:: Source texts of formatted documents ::

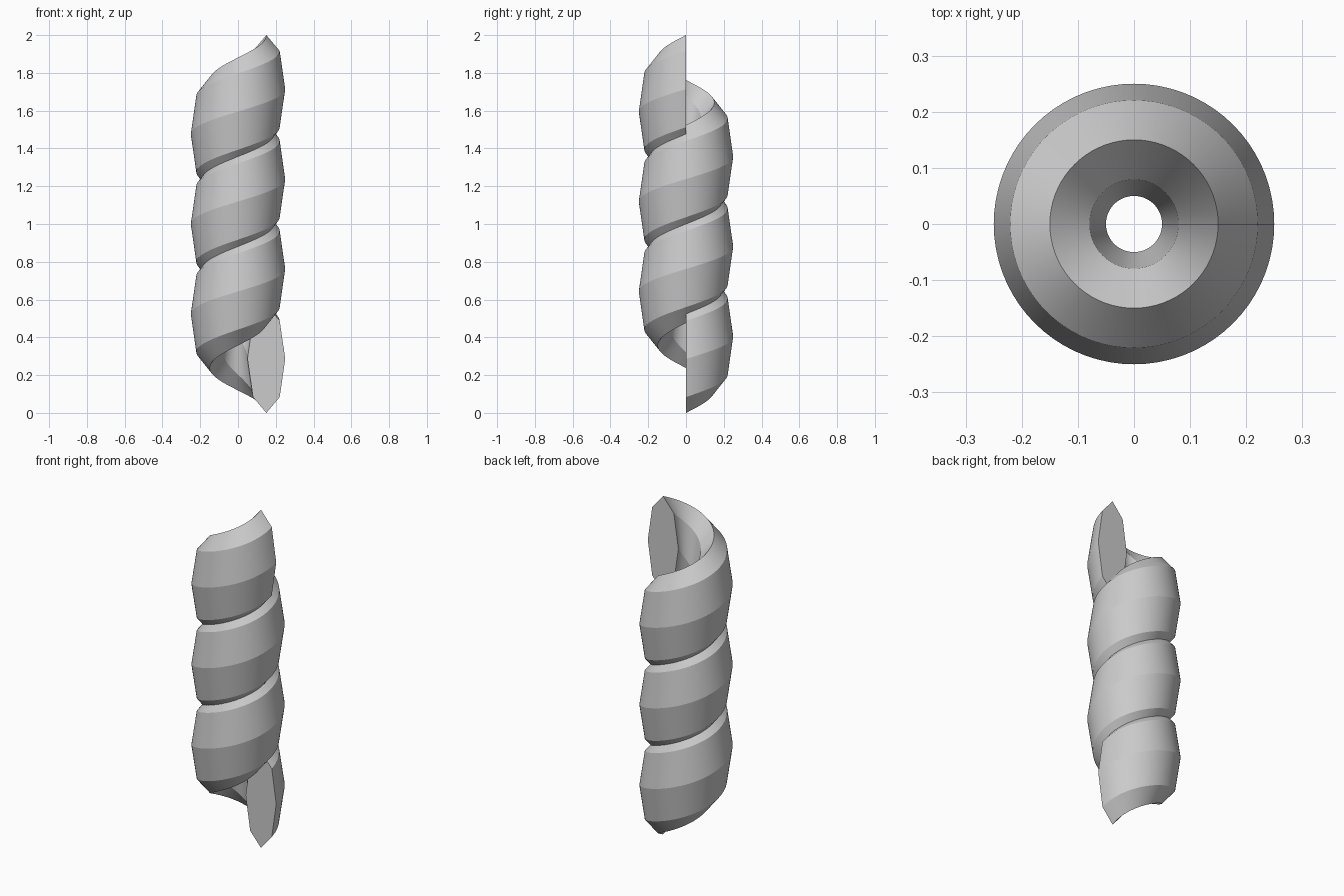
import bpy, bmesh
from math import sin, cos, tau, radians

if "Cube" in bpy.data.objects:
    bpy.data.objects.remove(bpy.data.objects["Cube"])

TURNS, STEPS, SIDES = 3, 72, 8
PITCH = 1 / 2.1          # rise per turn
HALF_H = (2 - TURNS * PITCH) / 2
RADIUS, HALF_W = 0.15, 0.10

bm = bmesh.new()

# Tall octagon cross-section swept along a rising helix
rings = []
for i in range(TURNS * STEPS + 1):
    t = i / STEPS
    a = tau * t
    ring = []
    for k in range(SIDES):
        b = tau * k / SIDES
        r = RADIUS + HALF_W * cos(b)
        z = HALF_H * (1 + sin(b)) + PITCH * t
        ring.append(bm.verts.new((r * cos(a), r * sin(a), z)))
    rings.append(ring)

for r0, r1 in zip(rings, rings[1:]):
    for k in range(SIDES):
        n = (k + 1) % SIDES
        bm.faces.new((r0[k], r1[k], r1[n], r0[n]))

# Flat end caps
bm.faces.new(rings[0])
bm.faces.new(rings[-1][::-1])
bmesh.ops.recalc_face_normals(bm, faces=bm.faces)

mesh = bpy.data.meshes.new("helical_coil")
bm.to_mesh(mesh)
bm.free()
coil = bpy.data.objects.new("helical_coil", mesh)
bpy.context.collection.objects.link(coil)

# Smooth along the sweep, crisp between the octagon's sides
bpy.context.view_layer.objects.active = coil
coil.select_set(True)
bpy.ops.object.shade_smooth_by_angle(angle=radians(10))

:: Problem to solve ::
Your reply must reproduce all of the entries exactly and contain no pictures.

:: Task answer ::
import bpy, bmesh
from math import sin, cos, tau, radians

if "Cube" in bpy.data.objects:
    bpy.data.objects.remove(bpy.data.objects["Cube"])

TURNS, STEPS, SIDES = 3, 72, 8
PITCH = 1 / 2.1          # rise per turn
HALF_H = (2 - TURNS * PITCH) / 2
RADIUS, HALF_W = 0.15, 0.10

bm = bmesh.new()

# Tall octagon cross-section swept along a rising helix
rings = []
for i in range(TURNS * STEPS + 1):
    t = i / STEPS
    a = tau * t
    ring = []
    for k in range(SIDES):
        b = tau * k / SIDES
        r = RADIUS + HALF_W * cos(b)
        z = HALF_H * (1 + sin(b)) + PITCH * t
        ring.append(bm.verts.new((r * cos(a), r * sin(a), z)))
    rings.append(ring)

for r0, r1 in zip(rings, rings[1:]):
    for k in range(SIDES):
        n = (k + 1) % SIDES
        bm.faces.new((r0[k], r1[k], r1[n], r0[n]))

# Flat end caps
bm.faces.new(rings[0])
bm.faces.new(rings[-1][::-1])
bmesh.ops.recalc_face_normals(bm, faces=bm.faces)

mesh = bpy.data.meshes.new("helical_coil")
bm.to_mesh(mesh)
bm.free()
coil = bpy.data.objects.new("helical_coil", mesh)
bpy.context.collection.objects.link(coil)

# Smooth along the sweep, crisp between the octagon's sides
bpy.context.view_layer.objects.active = coil
coil.select_set(True)
bpy.ops.object.shade_smooth_by_angle(angle=radians(10))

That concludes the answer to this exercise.